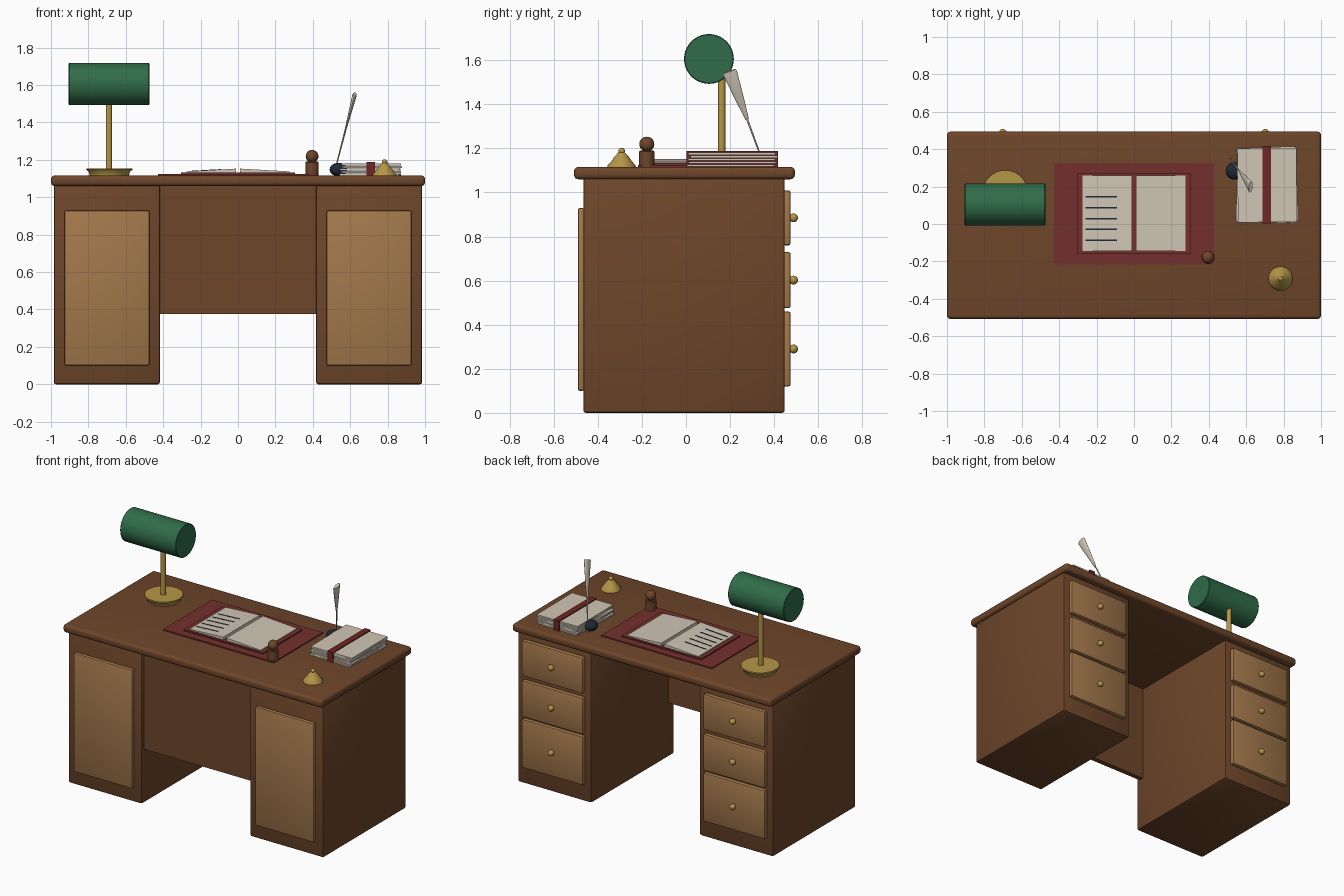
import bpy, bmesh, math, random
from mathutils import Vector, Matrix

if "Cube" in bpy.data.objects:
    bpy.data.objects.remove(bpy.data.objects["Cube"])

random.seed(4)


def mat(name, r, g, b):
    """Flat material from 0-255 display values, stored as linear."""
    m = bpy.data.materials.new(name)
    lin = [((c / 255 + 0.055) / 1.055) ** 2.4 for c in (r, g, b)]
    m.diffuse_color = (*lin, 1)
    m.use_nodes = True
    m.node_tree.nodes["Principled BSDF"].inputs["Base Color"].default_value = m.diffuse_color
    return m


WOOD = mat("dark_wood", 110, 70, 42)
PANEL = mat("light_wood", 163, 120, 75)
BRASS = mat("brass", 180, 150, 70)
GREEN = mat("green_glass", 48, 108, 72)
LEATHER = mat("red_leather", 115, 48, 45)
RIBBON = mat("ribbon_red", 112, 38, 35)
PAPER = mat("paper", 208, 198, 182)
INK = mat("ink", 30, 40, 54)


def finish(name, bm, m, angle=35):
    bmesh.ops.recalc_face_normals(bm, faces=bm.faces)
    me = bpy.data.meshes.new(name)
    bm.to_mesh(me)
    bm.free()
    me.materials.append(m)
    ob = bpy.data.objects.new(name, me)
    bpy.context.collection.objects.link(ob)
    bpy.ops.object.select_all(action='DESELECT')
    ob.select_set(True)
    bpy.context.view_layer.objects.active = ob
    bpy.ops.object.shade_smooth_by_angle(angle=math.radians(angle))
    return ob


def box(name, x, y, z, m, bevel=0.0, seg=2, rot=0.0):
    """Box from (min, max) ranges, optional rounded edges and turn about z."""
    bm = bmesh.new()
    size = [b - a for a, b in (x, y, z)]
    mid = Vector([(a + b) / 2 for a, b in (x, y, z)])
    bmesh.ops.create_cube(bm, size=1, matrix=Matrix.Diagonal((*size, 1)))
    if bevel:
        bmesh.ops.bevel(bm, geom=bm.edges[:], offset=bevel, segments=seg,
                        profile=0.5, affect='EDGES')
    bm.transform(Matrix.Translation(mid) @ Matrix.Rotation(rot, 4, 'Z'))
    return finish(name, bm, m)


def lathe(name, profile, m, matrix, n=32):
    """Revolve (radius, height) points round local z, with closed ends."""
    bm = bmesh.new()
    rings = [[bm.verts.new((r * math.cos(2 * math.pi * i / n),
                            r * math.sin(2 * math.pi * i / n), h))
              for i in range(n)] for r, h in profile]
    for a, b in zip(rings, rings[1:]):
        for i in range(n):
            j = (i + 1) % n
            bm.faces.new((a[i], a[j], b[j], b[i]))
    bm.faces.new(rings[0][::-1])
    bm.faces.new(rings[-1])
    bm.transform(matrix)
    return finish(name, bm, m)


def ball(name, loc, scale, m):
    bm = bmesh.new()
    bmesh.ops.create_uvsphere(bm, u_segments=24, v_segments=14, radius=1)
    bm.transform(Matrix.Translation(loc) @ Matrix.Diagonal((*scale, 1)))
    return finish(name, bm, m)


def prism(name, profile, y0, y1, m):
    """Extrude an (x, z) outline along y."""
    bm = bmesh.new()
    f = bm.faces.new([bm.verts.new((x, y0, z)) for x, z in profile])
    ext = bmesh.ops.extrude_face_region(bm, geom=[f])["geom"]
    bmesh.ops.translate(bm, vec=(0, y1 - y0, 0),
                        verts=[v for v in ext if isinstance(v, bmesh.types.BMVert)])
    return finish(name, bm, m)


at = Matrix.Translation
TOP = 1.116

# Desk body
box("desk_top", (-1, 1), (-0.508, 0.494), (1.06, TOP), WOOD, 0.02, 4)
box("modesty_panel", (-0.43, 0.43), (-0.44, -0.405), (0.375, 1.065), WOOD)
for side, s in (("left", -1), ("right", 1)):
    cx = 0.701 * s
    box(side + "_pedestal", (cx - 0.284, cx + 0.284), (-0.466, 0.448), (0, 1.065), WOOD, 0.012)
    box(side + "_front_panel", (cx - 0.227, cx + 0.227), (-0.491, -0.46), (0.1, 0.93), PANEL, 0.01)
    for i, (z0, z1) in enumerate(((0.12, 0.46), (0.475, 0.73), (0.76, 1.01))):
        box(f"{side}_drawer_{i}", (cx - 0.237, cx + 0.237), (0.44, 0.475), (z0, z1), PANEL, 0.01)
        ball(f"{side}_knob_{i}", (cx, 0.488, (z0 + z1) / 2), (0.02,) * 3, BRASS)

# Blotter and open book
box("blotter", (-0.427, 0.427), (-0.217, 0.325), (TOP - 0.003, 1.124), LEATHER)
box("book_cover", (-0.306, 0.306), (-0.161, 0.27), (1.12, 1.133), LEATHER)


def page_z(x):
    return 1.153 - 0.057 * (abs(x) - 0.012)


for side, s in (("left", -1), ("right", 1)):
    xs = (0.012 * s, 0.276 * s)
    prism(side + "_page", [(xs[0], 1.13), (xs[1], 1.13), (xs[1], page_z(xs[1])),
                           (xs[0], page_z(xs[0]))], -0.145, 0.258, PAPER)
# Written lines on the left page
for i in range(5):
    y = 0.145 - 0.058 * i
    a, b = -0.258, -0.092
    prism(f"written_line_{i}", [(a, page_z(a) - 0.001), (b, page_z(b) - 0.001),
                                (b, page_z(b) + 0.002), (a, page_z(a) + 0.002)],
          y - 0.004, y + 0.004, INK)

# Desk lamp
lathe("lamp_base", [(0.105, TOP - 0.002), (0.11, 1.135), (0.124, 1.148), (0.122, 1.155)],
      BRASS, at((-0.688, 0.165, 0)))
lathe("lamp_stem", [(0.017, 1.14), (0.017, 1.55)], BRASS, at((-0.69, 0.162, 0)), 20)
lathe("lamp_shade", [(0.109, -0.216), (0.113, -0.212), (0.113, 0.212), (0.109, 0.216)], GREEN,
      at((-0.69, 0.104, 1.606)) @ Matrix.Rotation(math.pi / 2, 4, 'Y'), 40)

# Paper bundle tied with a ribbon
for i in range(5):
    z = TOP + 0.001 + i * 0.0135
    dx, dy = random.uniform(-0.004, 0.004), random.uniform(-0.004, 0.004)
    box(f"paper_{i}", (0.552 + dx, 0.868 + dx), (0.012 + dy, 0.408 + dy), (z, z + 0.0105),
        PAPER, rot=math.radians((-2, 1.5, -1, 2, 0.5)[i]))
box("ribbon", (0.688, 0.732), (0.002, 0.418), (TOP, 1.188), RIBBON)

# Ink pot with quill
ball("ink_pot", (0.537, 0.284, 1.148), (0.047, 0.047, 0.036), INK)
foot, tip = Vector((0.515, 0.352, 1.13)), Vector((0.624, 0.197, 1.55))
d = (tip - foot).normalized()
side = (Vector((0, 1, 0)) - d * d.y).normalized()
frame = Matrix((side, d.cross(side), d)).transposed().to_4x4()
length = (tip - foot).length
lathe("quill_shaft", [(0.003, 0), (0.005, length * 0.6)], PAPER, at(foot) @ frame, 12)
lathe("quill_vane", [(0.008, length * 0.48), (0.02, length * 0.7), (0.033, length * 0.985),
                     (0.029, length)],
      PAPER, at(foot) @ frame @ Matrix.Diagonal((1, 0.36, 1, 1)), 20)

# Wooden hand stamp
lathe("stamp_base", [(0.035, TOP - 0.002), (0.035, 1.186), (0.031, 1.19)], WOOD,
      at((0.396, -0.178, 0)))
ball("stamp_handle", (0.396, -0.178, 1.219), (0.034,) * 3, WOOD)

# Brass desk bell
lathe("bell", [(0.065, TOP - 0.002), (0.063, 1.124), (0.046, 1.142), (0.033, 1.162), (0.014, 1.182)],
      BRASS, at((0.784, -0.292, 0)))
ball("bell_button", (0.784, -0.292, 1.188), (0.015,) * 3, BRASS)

··········

Exercise goal ->
Copy, from the material above, each line in which the string "rings" occurs.

Output below ->
    rings = [[bm.verts.new((r * math.cos(2 * math.pi * i / n),
    for a, b in zip(rings, rings[1:]):
    bm.faces.new(rings[0][::-1])
    bm.faces.new(rings[-1])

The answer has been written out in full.